Paralympian models progress of SFU researchers

Image Credits: Tatum Miller

“The most exciting moment… was feeling my left index finger and the little finger for the first time since my accident.”

These were the words of Canadian Paralympic skier Danny Letain, after demoing a new bionic hand prosthesis built by SFU researchers from the School of Engineering Science. The team is working with Letain to help him compete in the inaugural Cybathlon competition in Zurich, Switzerland in October.

The Cybathlon is called the world’s first “cyborg Olympics.” The games will be hosted by the Swiss Federal Institute of Technology. SFU’s team is the only one from Canada participating in the Cybathlon. In total, there will be 80 teams from over 30 countries.

The team will have eight minutes to perform six tasks of everyday living using the prosthetic hand, including using kitchen items, completing puzzles, opening doors, and more.

The bionic hand, created in Engineering Science professor Carlo Menon’s lab, was originally intended to help stroke patients. Menon thought the technology could also be used by amputees. He explained that conventional prosthetics are not very intuitive.  

There is a high rejection rate among patients, and control systems have not significantly changed in over 50 years, he said.

The hand, a collaboration between SFU, Barber Prosthetics, and Steeper Prosthetics, is much more intuitive. It utilizes “a completely new approach to picking up signal and controlling an electric prosthesis from someone’s body,” said Barber Prosthetics head of Research and Development, Brittany Pousset.

She explained how “machine learning” might improve users’ motion availability. The hand itself is a Bebionic 3, on loan from Steeper Prosthetics of Leeds, England.

SFU’s contribution to the technology is the new control structure of the hand. Most systems used today were developed 50 years ago. These myoelectric devices are controlled by electromyogram signals that measure only two electric signals. SFU’s control structure uses force myography to detect intricate muscle movements along the surface of the remaining limb using a band of sensors around the forearm.
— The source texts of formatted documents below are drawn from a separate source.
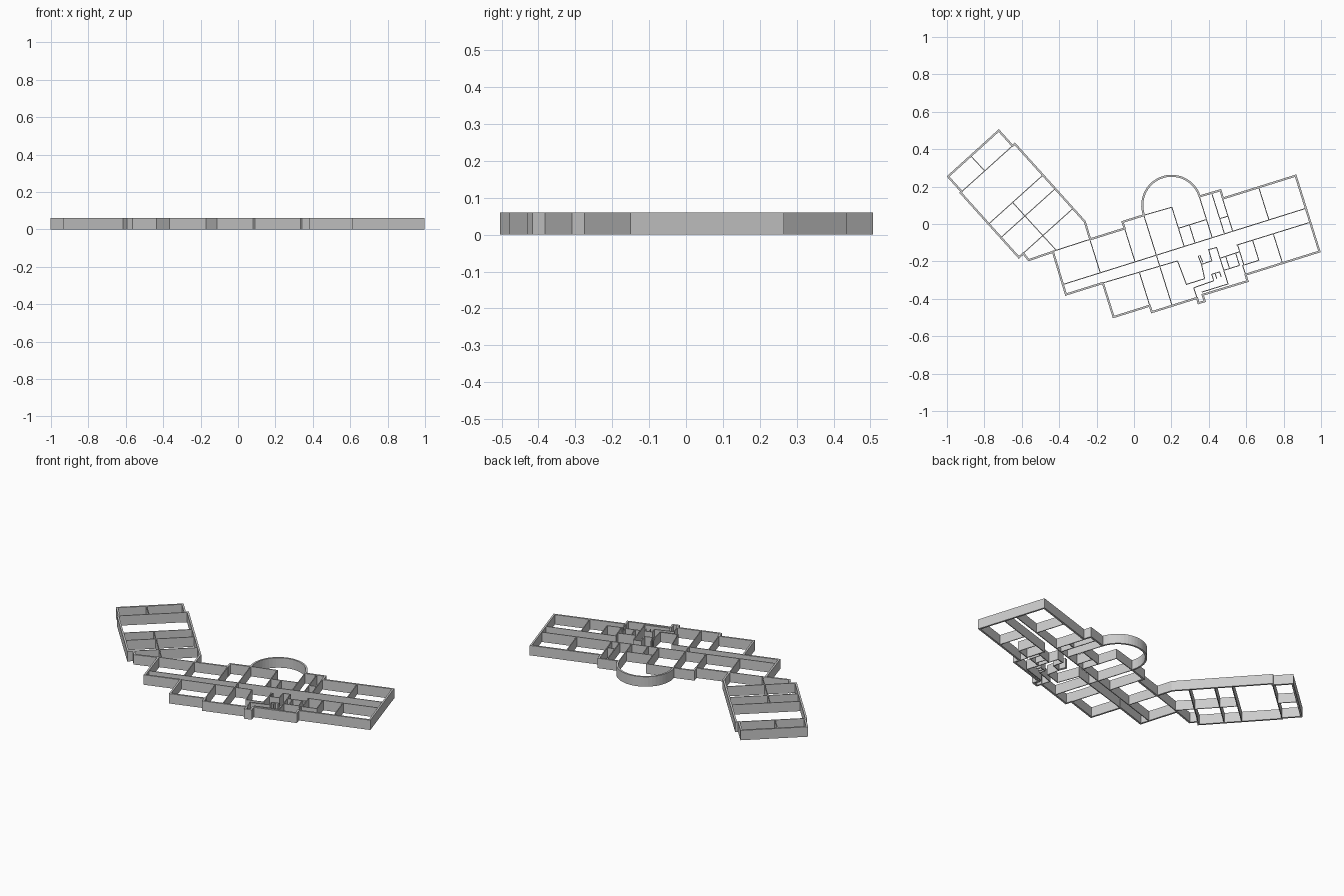
import bpy, bmesh, math
from mathutils import Vector, Matrix

if "Cube" in bpy.data.objects:
    bpy.data.objects.remove(bpy.data.objects["Cube"])

HEIGHT = 0.06
OUTER, INNER = 0.011, 0.005
MAIN = Matrix.Rotation(math.radians(17.4), 2)     # long wing axes
WING = Matrix.Rotation(math.radians(-48), 2)      # angled wing axes


def place(frame, pts):
    return [frame @ Vector(p) for p in pts]


def wall(name, pts, thick, closed=False):
    """Mitred wall of constant thickness following a plan polyline."""
    n = len(pts)
    bm = bmesh.new()
    rings = []
    for i, p in enumerate(pts):
        a = pts[i - 1] if (i or closed) else None
        b = pts[(i + 1) % n] if (i < n - 1 or closed) else None
        d1 = (p - a).normalized() if a is not None else (b - p).normalized()
        d2 = (b - p).normalized() if b is not None else d1
        n1, n2 = Vector((-d1.y, d1.x)), Vector((-d2.y, d2.x))
        off = (n1 + n2) / max(1 + n1.dot(n2), 0.3) * thick / 2
        rings.append([bm.verts.new((q.x, q.y, z)) for q, z in
                      ((p + off, 0), (p - off, 0), (p - off, HEIGHT), (p + off, HEIGHT))])
    for i in range(n if closed else n - 1):
        r, s = rings[i], rings[(i + 1) % n]
        for k in range(4):
            m = (k + 1) % 4
            bm.faces.new((r[k], r[m], s[m], s[k]))
    if not closed:
        bm.faces.new(rings[0])
        bm.faces.new(rings[-1])
    bmesh.ops.recalc_face_normals(bm, faces=bm.faces)
    me = bpy.data.meshes.new(name)
    bm.to_mesh(me)
    bm.free()
    ob = bpy.data.objects.new(name, me)
    bpy.context.collection.objects.link(ob)
    return ob


# Outer wall: one loop round both wings, with the round bay on the back
bay = [(0.222 - 0.157 * math.cos(math.pi * i / 24), 0.036 + 0.157 * math.sin(math.pi * i / 24))
       for i in range(25)]
outline = place(WING, [(-.854, -.569), (-.855, -.203), (-.745, -.203), (-.745, -.187), (-.186, -.187)])
outline += place(MAIN, [(-.248, -.008), (-.055, -.008), (-.055, .029), (.065, .029)])
outline += place(MAIN, bay)
outline += place(MAIN, [
    (.495, .034), (.495, -.012), (.902, -.012), (.902, -.437), (.488, -.437), (.488, -.473),
    (.237, -.471), (.237, -.507), (.203, -.507), (.203, -.478), (-.05, -.478), (-.05, -.442),
    (-.253, -.442), (-.253, -.251), (-.46, -.251), (-.458, -.012), (-.595, -.016)])
outline += place(WING, [(-.279, -.545), (-.279, -.577), (-.745, -.577), (-.745, -.569)])
wall("outer_wall", outline, OUTER, closed=True)

# Long corridor walls
for pts in ([(-.46, -.195), (.902, -.195)],
            [(-.253, -.251), (.163, -.258)],
            [(.49, -.272), (.902, -.273)],
            [(-.458, -.01), (-.248, -.008)]):
    wall("corridor_wall", place(MAIN, pts), INNER)

# Straight cross walls of the long wing: (u, v start, v end)
for u, v0, v1 in ((-.25, -.008, -.195), (-.055, -.008, -.195), (.064, .029, -.479),
                  (.22, .027, -.195), (.281, -.093, -.195), (.377, .034, -.195),
                  (.446, .034, -.195), (.492, -.012, -.195), (.695, -.012, -.195),
                  (.695, -.272, -.437), (-.05, -.253, -.442)):
    wall("cross_wall", place(MAIN, [(u, v0), (u, v1)]), INNER)
wall("bay_front_wall", place(MAIN, [(.065, .029), (.222, .025)]), INNER)

# Small service rooms near the front
for pts in ([(.22, -.093), (.377, -.093)],
            [(.446, -.11), (.492, -.11)],
            [(.163, -.258), (.171, -.392), (.273, -.392)],
            [(.579, -.273), (.579, -.385), (.488, -.385)],
            [(.495, -.272), (.495, -.385)],
            [(.488, -.385), (.488, -.437)],
            [(.273, -.392), (.28, -.314)],
            [(.276, -.264), (.28, -.314), (.338, -.312), (.34, -.25), (.384, -.252), (.384, -.38)],
            [(.286, -.264), (.29, -.306)],
            [(.203, -.507), (.203, -.421), (.316, -.417), (.316, -.381), (.36, -.381), (.36, -.41)],
            [(.335, -.381), (.335, -.412)],
            [(.237, -.456), (.384, -.456), (.384, -.38)],
            [(.384, -.312), (.495, -.31)],
            [(.384, -.38), (.472, -.38)],
            [(.416, -.312), (.416, -.38)],
            [(.472, -.312), (.472, -.38)]):
    wall("service_room_wall", place(MAIN, pts), INNER)

# Rooms of the angled wing
for s in (-.745, -.52, -.422, -.28):
    wall("wing_cross_wall", place(WING, [(s, -.574), (s, -.19)]), INNER)
for s0, s1 in ((-.855, -.745), (-.52, -.175)):
    wall("wing_partition", place(WING, [(s0, -.405), (s1, -.403)]), INNER)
“With this new system, it feels like I’m opening and closing my hand,” said Letain. One of the greatest improvements of the device, according to Letain, is the ability to use the prosthetic limb above his head, something conventional systems fail to deliver. 

The SFU team, known as MASS Impact (Muscle Activity Sensor Strip), is part of the MENRVA Research Group. It’s made up of biomedical engineering and kinesiology research students and alumni. MASS Impact, Letain, and prosthetists from Barber Prosthetics have been working on this project since June of last year.

The hand takes a few minutes to “train” before use. Once activated, Letain cut bread, moved small objects, and even opened a jar using the prosthetic hand. The demonstration drew a large media audience including CTV, the Canadian Press, and many others.

Letain lost the lower part of his left arm in an accident while working on a CP Rail train on September 2, 1980. He said, “as an athlete… it’s the desire to win and the desire to do your best” that pushes him to persevere when things are challenging.       

“The SFU team is amazing, and they inspire me to want to be a part of it and want to do more,” said Letain. “I just see them as a bright, energetic group that is a true pleasure to be a part of.”